  13. ^ Cusack, Jim (6 June 2004). "SF's Nazi hero is stalking candidate Mary Lou". Irish Independent. Retrieved 25 May 2008. SINN FEIN'S Mary Lou McDonald has been accused of "warped principles" for participating in a republican commemoration ceremony last year for a Nazi collaborator while standing as a candidate for the European Parliament. 
  14. ^ McDonald, Henry (16 January 2005). "This dastardly plot". The Observer. London. Retrieved 25 May 2008. 
  15. ^ Colgan, Paul; Callanan, Neil. "Profile: Prime time Shinner". The Sunday Business Post. Archived from the original on 19 October 2004. Retrieved 25 May 2008. She encountered criticism after speaking at a commemoration for IRA volunteer Sean Russell last year. 
  16. ^ Sheahan, Fionnan (2 June 2009). "IRA souvenirs sell well in McDonald HQ". Irish Independent. Retrieved 29 May 2016. 
  17. ^ "Sinn Fein VP Mary Lou Mcdonald slammed for allowing sale of IRA souvenirs". Irish Central. 2 June 2009. Retrieved 29 May 2016. 
  18. ^ Moriarty, Gerry (20 December 2015). "Gerry Adams had little choice but to stand by 'Slab' Murphy". The Irish Times. Retrieved 21 December 2015. 
  19. ^ O'Connor, Niall; Doyle, Kevin; Cusack, Jim (22 December 2015). "Now Mary Lou backs 'good republican' Slab". Irish Independent. Retrieved 29 May 2016. 
  20. ^ Ó Cionnaith, Fiachra (5 February 2016). "Mary Lou McDonald stays silent on support for Thomas 'Slab' Murphy". Irish Examiner. Retrieved 29 May 2016. 
  21. ^ Doyle, Kevin (18 November 2017). "Gerry Adams to step down as Sinn Féin leader in 2018". Irish Independent.
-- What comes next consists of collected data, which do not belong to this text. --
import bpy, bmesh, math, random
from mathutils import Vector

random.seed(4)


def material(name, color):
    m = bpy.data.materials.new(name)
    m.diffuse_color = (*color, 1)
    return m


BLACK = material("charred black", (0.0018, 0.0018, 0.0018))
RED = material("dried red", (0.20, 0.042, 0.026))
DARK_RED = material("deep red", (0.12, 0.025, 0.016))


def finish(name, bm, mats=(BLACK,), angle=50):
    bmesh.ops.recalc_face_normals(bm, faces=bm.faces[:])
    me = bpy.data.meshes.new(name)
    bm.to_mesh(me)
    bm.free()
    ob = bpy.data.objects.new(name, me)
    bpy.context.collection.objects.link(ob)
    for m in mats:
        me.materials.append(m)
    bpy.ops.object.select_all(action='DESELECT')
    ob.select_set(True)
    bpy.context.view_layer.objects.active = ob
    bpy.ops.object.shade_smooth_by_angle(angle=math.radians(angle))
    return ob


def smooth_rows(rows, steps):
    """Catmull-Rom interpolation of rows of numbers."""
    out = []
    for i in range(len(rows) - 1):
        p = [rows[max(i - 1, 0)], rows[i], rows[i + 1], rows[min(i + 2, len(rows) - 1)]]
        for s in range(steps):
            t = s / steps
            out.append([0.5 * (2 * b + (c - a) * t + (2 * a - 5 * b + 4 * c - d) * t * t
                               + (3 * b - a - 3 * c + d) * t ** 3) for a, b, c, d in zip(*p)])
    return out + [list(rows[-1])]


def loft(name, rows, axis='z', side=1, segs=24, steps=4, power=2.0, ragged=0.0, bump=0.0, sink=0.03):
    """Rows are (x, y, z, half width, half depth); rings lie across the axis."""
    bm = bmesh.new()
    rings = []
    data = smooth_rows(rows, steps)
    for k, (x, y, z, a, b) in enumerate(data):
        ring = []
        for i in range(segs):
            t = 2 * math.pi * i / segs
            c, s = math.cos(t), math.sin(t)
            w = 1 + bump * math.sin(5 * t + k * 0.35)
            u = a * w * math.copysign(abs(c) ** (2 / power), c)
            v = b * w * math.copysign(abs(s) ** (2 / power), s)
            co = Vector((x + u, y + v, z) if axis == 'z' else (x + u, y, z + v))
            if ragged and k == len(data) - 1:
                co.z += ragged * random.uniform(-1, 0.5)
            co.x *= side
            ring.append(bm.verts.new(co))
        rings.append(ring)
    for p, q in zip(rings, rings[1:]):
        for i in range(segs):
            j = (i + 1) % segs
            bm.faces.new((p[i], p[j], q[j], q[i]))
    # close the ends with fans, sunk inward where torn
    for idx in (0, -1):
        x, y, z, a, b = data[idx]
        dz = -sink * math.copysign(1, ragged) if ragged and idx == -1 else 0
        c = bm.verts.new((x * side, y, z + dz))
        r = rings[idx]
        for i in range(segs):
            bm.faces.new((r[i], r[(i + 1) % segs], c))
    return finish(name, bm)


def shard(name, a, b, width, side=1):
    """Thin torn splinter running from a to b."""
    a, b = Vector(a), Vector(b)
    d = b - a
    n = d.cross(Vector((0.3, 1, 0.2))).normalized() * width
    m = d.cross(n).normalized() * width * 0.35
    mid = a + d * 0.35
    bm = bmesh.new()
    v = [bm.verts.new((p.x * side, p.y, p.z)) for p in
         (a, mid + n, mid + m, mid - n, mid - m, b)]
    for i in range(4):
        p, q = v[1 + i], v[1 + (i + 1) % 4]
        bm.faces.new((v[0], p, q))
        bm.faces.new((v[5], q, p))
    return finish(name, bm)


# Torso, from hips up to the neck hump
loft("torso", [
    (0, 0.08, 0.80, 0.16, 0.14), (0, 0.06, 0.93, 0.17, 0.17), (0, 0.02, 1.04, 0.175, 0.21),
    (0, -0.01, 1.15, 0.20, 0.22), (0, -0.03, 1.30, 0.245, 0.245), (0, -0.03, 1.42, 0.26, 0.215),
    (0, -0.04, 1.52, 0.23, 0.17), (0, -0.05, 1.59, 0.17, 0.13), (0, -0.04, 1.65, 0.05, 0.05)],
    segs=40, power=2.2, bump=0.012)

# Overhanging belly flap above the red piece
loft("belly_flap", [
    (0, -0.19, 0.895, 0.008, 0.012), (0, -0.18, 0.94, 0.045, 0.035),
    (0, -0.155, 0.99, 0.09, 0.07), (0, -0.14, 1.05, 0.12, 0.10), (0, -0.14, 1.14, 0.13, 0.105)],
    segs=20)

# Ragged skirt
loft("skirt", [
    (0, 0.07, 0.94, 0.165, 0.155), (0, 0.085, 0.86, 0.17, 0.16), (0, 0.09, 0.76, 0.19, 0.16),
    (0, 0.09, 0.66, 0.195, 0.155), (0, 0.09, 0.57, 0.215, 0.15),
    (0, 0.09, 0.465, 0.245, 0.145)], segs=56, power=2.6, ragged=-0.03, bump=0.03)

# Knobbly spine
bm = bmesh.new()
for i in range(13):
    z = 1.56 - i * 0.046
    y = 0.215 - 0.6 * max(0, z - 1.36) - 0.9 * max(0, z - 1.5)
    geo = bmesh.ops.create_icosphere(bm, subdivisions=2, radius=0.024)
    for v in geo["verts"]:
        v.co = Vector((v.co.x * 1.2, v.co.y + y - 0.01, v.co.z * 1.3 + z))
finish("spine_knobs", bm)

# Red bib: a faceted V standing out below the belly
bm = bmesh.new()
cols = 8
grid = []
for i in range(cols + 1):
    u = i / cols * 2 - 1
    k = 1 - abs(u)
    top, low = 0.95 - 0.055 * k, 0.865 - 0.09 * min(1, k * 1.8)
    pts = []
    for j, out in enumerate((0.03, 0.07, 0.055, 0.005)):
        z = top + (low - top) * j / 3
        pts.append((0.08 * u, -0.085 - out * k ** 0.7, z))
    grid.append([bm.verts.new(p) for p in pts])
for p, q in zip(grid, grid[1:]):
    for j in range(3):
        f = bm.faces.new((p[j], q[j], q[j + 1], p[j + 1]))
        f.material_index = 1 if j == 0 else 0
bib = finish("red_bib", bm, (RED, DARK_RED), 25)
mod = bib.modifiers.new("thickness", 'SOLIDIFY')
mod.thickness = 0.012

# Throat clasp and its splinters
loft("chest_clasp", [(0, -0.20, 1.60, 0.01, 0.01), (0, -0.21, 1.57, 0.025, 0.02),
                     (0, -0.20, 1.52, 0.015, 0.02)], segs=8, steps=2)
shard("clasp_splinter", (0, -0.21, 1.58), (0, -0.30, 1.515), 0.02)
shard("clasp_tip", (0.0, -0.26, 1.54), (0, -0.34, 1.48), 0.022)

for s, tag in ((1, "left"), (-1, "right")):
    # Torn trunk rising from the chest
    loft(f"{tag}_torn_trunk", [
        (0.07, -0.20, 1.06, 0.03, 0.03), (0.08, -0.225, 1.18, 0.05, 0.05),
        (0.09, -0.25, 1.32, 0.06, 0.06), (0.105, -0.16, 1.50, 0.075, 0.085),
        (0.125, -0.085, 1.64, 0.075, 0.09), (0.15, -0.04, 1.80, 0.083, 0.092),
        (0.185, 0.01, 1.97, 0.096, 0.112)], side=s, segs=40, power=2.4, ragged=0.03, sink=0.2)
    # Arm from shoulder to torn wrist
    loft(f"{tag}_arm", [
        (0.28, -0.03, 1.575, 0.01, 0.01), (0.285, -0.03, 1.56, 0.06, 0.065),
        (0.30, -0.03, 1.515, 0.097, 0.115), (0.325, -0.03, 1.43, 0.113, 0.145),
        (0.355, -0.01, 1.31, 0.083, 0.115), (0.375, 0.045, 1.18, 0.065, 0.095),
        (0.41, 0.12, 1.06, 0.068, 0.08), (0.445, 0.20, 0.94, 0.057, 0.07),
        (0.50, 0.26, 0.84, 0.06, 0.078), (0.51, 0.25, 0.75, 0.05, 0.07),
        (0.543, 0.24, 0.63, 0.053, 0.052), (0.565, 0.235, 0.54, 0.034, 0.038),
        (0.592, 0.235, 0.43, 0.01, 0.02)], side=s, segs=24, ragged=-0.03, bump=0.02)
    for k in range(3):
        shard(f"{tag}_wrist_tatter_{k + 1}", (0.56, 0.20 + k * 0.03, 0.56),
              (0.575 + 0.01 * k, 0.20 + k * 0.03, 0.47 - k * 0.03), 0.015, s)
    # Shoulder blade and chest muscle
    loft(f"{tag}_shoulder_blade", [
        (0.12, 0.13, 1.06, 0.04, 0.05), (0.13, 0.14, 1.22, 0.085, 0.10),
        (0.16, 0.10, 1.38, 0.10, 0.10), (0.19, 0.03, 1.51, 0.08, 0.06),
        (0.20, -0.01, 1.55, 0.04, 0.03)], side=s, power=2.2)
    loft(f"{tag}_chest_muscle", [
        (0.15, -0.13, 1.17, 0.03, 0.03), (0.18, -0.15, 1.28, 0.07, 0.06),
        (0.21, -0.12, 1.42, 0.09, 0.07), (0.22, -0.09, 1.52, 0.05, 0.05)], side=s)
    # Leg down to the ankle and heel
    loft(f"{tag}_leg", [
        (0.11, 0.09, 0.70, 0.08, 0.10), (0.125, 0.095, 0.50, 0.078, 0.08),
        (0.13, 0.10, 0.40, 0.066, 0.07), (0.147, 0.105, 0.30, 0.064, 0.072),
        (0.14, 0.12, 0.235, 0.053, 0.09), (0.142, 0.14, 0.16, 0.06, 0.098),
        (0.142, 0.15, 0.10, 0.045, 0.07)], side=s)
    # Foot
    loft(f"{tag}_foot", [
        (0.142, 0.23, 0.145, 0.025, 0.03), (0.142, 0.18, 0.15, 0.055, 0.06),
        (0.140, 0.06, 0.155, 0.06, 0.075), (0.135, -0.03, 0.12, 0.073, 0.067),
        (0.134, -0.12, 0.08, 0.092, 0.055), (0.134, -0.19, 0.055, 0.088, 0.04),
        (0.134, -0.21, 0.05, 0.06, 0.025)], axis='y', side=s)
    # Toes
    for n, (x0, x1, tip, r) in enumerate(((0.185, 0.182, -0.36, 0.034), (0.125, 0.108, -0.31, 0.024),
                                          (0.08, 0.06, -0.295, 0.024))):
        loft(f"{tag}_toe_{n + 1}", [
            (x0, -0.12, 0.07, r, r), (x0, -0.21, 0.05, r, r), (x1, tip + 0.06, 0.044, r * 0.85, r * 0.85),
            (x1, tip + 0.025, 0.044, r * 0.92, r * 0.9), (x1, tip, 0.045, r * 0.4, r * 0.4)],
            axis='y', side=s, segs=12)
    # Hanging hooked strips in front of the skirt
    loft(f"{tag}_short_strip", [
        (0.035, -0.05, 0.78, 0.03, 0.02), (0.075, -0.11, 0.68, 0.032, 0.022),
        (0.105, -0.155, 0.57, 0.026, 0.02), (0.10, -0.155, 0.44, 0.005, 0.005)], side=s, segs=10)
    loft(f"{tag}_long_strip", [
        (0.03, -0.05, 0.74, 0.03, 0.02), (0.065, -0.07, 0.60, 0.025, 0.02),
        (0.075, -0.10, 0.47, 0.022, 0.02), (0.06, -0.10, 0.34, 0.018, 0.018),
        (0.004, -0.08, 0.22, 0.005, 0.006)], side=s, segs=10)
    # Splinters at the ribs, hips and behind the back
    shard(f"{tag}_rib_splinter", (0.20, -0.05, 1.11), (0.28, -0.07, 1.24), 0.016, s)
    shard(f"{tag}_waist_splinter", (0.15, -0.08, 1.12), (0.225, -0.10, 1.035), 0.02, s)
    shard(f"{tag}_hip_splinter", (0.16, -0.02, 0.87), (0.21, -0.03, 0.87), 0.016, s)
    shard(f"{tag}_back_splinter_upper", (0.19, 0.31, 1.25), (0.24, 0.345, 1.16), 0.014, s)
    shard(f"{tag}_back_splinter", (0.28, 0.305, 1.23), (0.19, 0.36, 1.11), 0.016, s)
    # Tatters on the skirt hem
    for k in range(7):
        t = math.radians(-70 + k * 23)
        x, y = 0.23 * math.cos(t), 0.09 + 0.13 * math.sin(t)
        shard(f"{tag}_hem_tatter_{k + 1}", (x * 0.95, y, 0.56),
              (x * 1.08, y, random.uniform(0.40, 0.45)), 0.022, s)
Retrieved 19 November 2017. 

External links[edit]

European Parliament
Preceded by
Patricia McKenna
Green Party
Member of the European Parliament
for Dublin

20042009
Succeeded by
Joe Higgins
Socialist Party
Party political offices
Preceded by
Mitchel McLaughlin
Chair of Sinn Féin
2005–2009
Succeeded by
Declan Kearney
Preceded by
Pat Doherty
Deputy Leader of Sinn Féin
2009–2018
Succeeded by
Michelle O'Neill
Preceded by
Gerry Adams
Leader of Sinn Féin
2018–present
Incumbent
Oireachtas
Preceded by
Cyprian Brady
Fianna Fáil
Sinn Féin Teachta Dála
for Dublin Central

2011–present
Incumbent